* _Task item_: The lines to copy are those in the listing that hold the word "import".

* _Data for review_:
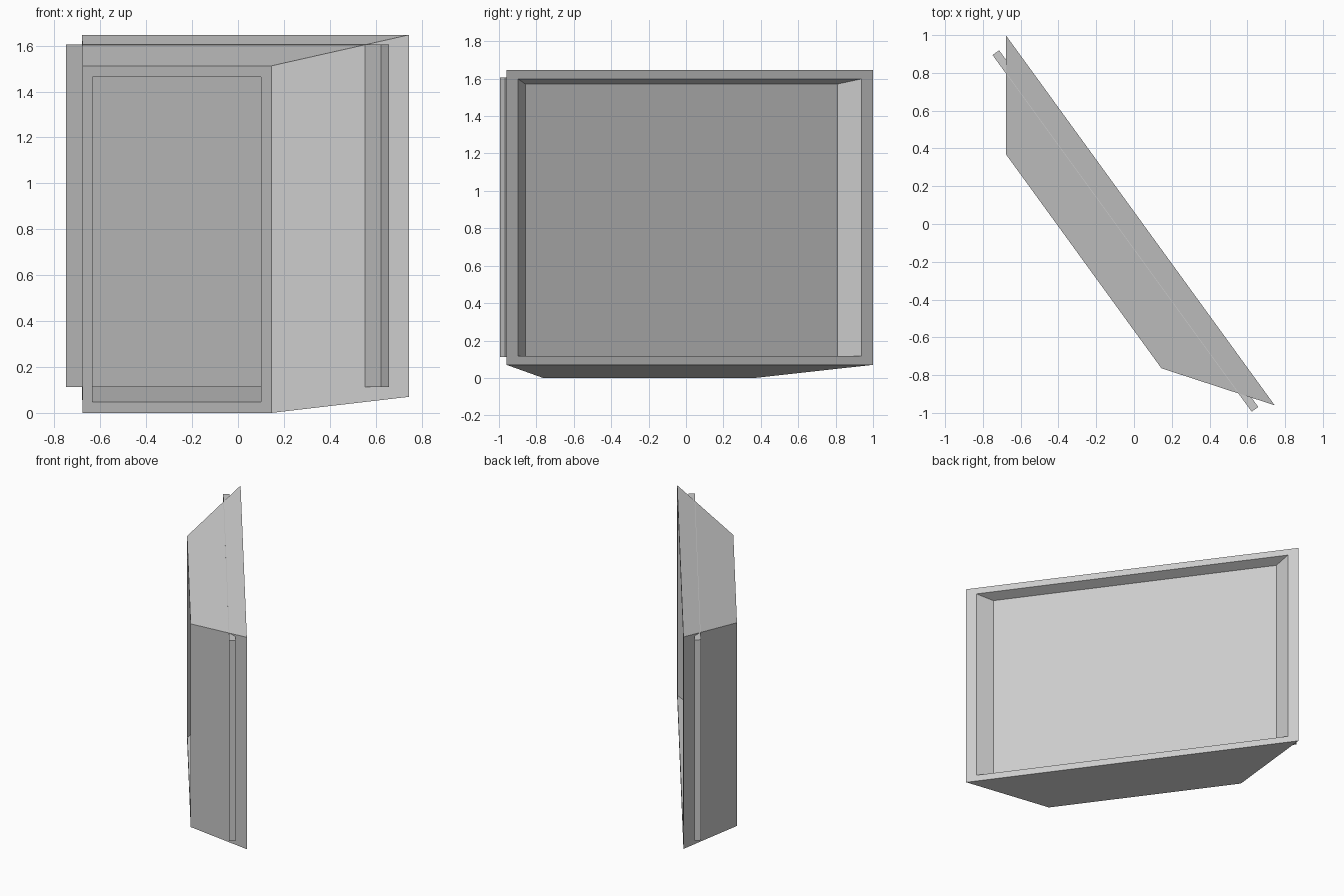
import bpy
import bmesh
from math import radians
from mathutils import Matrix

default = bpy.data.objects.get("Cube")
if default:
    bpy.data.objects.remove(default, do_unlink=True)

grey = bpy.data.materials.new("plain grey")
grey.use_nodes = True
colour = (0.6, 0.6, 0.6, 1)
grey.diffuse_color = colour
grey.node_tree.nodes["Principled BSDF"].inputs["Base Color"].default_value = colour

# Everything is laid out square-on, then turned about the vertical
PLACE = Matrix.Translation((0.033, 0.02, 0)) @ Matrix.Rotation(radians(-54), 4, "Z")


def finish(name, bm):
    bmesh.ops.recalc_face_normals(bm, faces=bm.faces)
    mesh = bpy.data.meshes.new(name)
    bm.to_mesh(mesh)
    bm.free()
    mesh.materials.append(grey)
    obj = bpy.data.objects.new(name, mesh)
    obj.matrix_world = PLACE
    bpy.context.collection.objects.link(obj)
    return obj


def ring(bm, half_width, y, low, high):
    corners = [(-half_width, low), (half_width, low),
               (half_width, high), (-half_width, high)]
    return [bm.verts.new((x, y, z)) for x, z in corners]


# Tapered frame: outer and inner rims joined into a hollow sleeve
BACK, FRONT = 1.211, 0.70
DEPTH, RIM_X, RIM_Z = 0.37, 0.075, 0.048
bm = bmesh.new()
rings = [
    ring(bm, BACK, 0, 0.07, 1.647),
    ring(bm, FRONT, -DEPTH, 0, 1.512),
    ring(bm, FRONT - RIM_X, -DEPTH, RIM_Z, 1.512 - RIM_Z),
    ring(bm, BACK - RIM_X, 0, 0.07 + RIM_Z, 1.647 - RIM_Z),
]
for i, a in enumerate(rings):
    b = rings[(i + 1) % 4]
    for j in range(4):
        k = (j + 1) % 4
        bm.faces.new((a[j], a[k], b[k], b[j]))
finish("tapered_frame", bm)

# Thin panel across the sleeve, its ends poking through the sides
bm = bmesh.new()
bmesh.ops.create_cube(bm, size=1)
bmesh.ops.scale(bm, vec=(2.334, 0.043, 1.492), verts=bm.verts)
bmesh.ops.translate(bm, vec=(0, -0.097, 0.859), verts=bm.verts)
finish("inner_panel", bm)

* _Output of the task_:
import bpy
import bmesh
from math import radians
from mathutils import Matrix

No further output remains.